Data extracted from a collection:
= = =
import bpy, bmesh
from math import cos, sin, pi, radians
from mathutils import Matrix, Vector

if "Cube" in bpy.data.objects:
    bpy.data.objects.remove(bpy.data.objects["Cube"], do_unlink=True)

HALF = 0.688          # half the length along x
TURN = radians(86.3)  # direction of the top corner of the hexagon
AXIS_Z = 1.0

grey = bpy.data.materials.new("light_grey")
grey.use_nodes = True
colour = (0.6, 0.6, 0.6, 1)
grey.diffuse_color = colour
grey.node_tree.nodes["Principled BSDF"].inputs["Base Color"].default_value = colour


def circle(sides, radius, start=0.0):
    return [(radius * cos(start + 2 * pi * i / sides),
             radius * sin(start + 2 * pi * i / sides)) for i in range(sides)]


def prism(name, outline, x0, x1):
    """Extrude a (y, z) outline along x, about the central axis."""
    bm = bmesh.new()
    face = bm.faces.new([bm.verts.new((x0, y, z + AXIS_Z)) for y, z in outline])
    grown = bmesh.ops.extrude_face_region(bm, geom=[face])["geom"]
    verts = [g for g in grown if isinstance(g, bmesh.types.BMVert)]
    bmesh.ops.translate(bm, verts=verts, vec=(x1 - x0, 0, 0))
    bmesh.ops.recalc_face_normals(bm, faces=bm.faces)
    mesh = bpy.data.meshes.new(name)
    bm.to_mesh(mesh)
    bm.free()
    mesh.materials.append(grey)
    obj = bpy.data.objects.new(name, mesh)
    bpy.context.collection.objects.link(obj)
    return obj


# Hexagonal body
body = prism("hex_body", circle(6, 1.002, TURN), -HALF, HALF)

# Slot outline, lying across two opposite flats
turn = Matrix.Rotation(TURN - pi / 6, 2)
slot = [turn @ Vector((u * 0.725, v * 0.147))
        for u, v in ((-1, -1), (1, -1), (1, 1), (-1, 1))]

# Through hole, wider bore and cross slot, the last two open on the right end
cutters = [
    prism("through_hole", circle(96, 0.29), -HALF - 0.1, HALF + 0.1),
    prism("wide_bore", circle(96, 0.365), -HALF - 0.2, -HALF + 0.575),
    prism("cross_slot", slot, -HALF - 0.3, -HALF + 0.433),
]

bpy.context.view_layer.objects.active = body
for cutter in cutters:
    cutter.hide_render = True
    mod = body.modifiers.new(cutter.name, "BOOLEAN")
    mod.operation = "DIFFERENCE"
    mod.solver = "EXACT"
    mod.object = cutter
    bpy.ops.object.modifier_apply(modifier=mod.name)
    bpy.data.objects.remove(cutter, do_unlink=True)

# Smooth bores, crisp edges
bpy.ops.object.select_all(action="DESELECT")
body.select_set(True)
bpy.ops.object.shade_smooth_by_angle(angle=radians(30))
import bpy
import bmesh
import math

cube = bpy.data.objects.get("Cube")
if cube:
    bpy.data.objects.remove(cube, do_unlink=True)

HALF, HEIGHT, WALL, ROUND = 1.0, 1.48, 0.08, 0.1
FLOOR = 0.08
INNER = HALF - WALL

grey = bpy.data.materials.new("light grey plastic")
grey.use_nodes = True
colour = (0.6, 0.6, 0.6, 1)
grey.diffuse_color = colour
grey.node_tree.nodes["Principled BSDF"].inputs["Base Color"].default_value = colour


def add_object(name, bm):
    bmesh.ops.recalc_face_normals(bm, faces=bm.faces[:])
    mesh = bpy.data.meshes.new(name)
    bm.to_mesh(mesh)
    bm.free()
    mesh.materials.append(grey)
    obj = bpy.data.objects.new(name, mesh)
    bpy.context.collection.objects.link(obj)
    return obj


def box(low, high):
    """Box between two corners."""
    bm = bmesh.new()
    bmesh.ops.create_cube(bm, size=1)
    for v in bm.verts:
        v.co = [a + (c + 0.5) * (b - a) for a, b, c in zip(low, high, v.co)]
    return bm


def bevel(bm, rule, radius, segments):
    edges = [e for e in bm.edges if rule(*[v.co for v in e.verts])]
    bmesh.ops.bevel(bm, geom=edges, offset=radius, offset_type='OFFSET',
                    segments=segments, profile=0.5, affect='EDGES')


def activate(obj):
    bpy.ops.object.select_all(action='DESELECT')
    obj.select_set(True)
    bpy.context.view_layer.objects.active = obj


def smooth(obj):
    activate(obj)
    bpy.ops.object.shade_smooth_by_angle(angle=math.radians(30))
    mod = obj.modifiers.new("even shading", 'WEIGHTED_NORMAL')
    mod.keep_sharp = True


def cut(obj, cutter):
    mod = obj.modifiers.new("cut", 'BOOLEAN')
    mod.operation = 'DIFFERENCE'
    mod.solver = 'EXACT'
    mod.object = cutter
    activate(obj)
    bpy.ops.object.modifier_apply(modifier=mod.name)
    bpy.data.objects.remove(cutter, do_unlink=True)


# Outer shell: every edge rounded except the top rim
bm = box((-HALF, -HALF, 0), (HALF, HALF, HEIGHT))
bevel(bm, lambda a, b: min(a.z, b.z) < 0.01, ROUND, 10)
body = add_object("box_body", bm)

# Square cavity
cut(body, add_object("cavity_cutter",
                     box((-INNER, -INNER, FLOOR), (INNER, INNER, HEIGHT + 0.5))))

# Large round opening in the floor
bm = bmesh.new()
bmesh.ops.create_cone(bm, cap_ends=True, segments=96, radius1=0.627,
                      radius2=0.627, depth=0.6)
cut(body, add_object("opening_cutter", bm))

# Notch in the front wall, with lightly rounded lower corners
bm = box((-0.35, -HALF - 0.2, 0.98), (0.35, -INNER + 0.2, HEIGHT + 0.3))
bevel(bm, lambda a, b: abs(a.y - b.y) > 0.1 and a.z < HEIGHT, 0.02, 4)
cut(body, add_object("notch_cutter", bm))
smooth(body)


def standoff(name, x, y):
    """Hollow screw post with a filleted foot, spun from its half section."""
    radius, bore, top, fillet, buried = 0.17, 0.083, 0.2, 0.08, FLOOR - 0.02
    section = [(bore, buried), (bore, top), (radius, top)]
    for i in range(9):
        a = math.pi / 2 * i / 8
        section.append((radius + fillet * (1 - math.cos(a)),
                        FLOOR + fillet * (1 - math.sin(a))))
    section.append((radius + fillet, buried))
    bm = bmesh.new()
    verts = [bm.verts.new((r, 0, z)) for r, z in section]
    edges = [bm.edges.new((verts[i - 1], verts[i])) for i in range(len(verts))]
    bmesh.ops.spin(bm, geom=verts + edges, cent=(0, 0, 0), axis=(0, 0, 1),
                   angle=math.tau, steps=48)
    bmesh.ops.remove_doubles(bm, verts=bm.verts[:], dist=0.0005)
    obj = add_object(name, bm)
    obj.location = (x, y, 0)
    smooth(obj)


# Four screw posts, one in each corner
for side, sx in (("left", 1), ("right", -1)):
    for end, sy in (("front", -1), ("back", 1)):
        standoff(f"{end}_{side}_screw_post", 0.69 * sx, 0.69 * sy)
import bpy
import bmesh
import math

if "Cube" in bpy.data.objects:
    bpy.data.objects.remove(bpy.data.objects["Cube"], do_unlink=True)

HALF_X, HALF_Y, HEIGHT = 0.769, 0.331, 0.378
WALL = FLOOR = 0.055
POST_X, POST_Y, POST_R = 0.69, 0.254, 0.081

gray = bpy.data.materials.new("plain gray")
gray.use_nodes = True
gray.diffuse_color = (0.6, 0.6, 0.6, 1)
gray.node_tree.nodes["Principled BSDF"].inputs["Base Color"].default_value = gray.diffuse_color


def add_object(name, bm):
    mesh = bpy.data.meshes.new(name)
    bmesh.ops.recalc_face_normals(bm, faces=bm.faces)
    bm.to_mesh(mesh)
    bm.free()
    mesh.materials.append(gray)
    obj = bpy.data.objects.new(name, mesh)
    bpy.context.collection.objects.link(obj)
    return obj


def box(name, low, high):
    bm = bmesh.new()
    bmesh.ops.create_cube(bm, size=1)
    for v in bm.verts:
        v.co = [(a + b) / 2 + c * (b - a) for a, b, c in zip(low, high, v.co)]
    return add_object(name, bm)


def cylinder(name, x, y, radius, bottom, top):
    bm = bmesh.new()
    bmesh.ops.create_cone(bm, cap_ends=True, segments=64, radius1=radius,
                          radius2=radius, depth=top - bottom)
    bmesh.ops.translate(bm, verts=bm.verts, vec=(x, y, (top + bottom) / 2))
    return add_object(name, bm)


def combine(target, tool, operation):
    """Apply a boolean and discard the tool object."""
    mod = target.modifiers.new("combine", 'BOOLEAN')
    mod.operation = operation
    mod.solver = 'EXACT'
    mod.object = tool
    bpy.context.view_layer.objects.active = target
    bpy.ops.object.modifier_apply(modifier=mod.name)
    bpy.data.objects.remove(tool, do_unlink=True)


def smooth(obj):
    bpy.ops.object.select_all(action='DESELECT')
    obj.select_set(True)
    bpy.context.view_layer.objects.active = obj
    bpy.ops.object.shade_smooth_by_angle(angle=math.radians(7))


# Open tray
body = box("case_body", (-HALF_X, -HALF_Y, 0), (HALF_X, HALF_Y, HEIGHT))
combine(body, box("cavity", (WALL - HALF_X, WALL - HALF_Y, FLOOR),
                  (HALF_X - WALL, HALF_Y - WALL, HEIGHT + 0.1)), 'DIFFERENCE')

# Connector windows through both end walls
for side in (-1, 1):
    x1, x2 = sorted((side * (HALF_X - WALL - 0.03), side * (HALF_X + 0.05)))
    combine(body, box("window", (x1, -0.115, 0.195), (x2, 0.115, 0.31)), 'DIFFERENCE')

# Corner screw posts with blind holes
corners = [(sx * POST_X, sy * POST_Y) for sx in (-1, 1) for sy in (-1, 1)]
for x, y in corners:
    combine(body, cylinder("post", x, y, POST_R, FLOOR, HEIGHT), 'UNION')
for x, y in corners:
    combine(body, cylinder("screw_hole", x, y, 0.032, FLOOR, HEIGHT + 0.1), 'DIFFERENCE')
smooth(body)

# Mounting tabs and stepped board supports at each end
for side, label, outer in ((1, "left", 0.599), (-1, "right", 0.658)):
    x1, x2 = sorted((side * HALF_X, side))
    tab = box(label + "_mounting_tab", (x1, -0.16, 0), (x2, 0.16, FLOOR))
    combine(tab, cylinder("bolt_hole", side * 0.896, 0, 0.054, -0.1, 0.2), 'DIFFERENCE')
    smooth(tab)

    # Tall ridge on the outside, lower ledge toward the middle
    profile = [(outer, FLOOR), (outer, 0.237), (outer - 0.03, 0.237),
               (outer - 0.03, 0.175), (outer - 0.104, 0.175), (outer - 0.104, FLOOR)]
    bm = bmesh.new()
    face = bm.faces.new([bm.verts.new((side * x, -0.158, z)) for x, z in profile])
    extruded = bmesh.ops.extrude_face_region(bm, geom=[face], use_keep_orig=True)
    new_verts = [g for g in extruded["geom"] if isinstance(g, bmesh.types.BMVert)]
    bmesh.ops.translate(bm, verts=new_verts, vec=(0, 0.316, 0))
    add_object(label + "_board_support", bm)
= = =
If a line in the entries above contains the word "append", copy it.

**SOLUTION**
    mesh.materials.append(grey)
    mesh.materials.append(grey)
        section.append((radius + fillet * (1 - math.cos(a)),
    section.append((radius + fillet, buried))
    mesh.materials.append(gray)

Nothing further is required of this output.